Florida is one of 11 states that does not ban texting and driving. According to the National Highway Traffic Administration, ten states, Washington, D.C., and the U.S. Virgin Islands ban all cellphone use while driving.
Michele Harris, director of Traffic Safety Culture for AAA Florida, said drivers are overconfident while engaging in technology because they feel invincible on the roads.
“Research shows that talking on cellphones slows your reaction time and your recovery time regardless of your age and regardless of your experience on the road,” she said.”They assume that whatever risk they are going to take that they can handle that risk and unfortunately that assumption is totally wrong.”

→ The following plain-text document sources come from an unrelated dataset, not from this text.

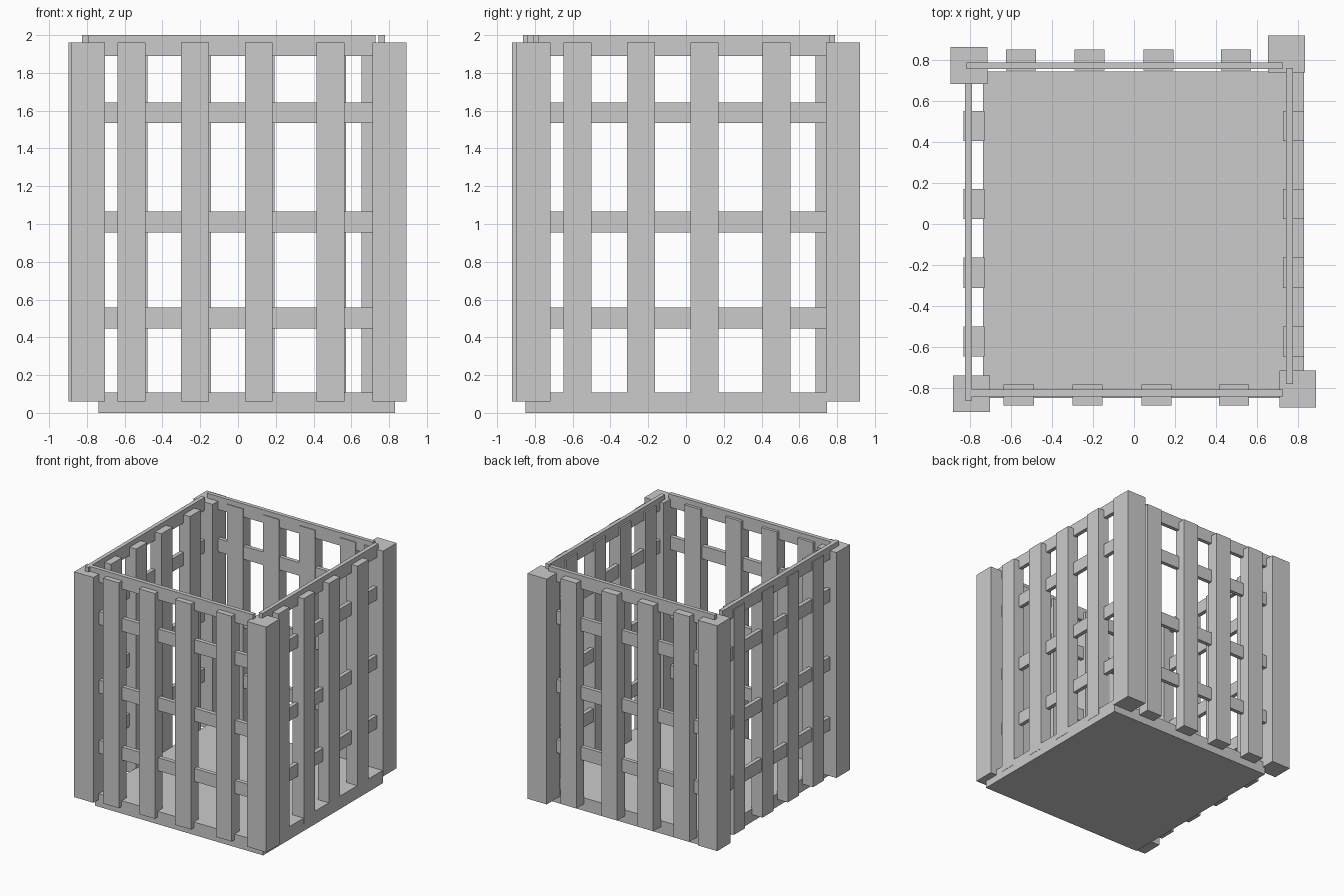
import bpy

if "Cube" in bpy.data.objects:
    bpy.data.objects.remove(bpy.data.objects["Cube"])


def box(name, x, y, z):
    """Axis-aligned box from (min, max) pairs."""
    bpy.ops.mesh.primitive_cube_add(
        size=1, location=[(a + b) / 2 for a, b in (x, y, z)])
    ob = bpy.context.object
    ob.name = ob.data.name = name
    ob.scale = [b - a for a, b in (x, y, z)]
    bpy.ops.object.transform_apply(location=False, rotation=False, scale=True)
    return ob


UPRIGHT = (0.06, 1.96)
SLAT_W = 0.147
POST_W = 0.18

# Floor slab
box("floor_slab", (-0.738, 0.83), (-0.85, 0.746), (0, 0.109))

# Corner posts (slightly irregular placement)
posts = {"front_left": (-0.885, -0.92), "front_right": (0.711, -0.897),
         "back_left": (-0.897, 0.685), "back_right": (0.655, 0.741)}
for side, (x, y) in posts.items():
    box("post_" + side, (x, x + POST_W), (y, y + POST_W), UPRIGHT)

# Vertical slats on the four sides
for i, s in enumerate((-0.637, -0.301, 0.036, 0.416), 1):
    box(f"front_slat_{i}", (s, s + SLAT_W), (-0.888, -0.785), UPRIGHT)
    box(f"back_slat_{i}", (s + 0.01, s + 0.01 + SLAT_W), (0.75, 0.852), UPRIGHT)
    y = (s - 0.011, s - 0.011 + SLAT_W)
    box(f"left_slat_{i}", (-0.834, -0.732), y, UPRIGHT)
    box(f"right_slat_{i}", (0.729, 0.832), y, UPRIGHT)

# Horizontal rails: three middle rows and the top rim
for i, z in enumerate((0.448, 0.956, 1.534, 1.89), 1):
    h = (z, z + 0.11)
    box(f"front_rail_{i}", (-0.795, 0.728), (-0.843, -0.808), h)
    box(f"back_rail_{i}", (-0.82, 0.728), (0.757, 0.79), h)
    box(f"left_rail_{i}", (-0.826, -0.792), (-0.862, 0.69), h)
    box(f"right_rail_{i}", (0.743, 0.777), (-0.783, 0.763), h)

The National Highway Traffic Safety Administration reported more than 3,000 people died in 2010 due to distracted driving related cases and about 500,000 are injured each year in crashes involving distracted drivers.
According to a press release from the AAA, the numbers may be underestimated because of challenges in determining the role of distraction in crashes.
“Just looking down for those five seconds it takes to dial someone’s phone number, you’ve already looked down five seconds off the road,” she said. “That’s like driving the length of a football field including the end zones without looking on the road.”
She said the reaction time of texting while driving compares to that of while drinking and driving. Teenagers are the riskiest drivers because they are so connected to technology, but distracted driving affects everyone, she said.
“You never know when you can face distracted driving,” she said. “It can be in the morning. It can be in plain daylight. The dangers are everywhere all the time when you’re on the road.”
Hands-free technology has been thought to lessen the problem, but she said it’s still distracting since it takes motorists’ brains off the road. She said people need to start taking responsibility for their actions.
“We have to be responsible enough to say, ‘My conversation and my two-second message that I need to tell someone that I’m on my way isn’t important enough for me to endanger my life, the life of my children or the life of that person that is just trying to get home to their family tonight.”‘
Chris Kirschner wrote this story online.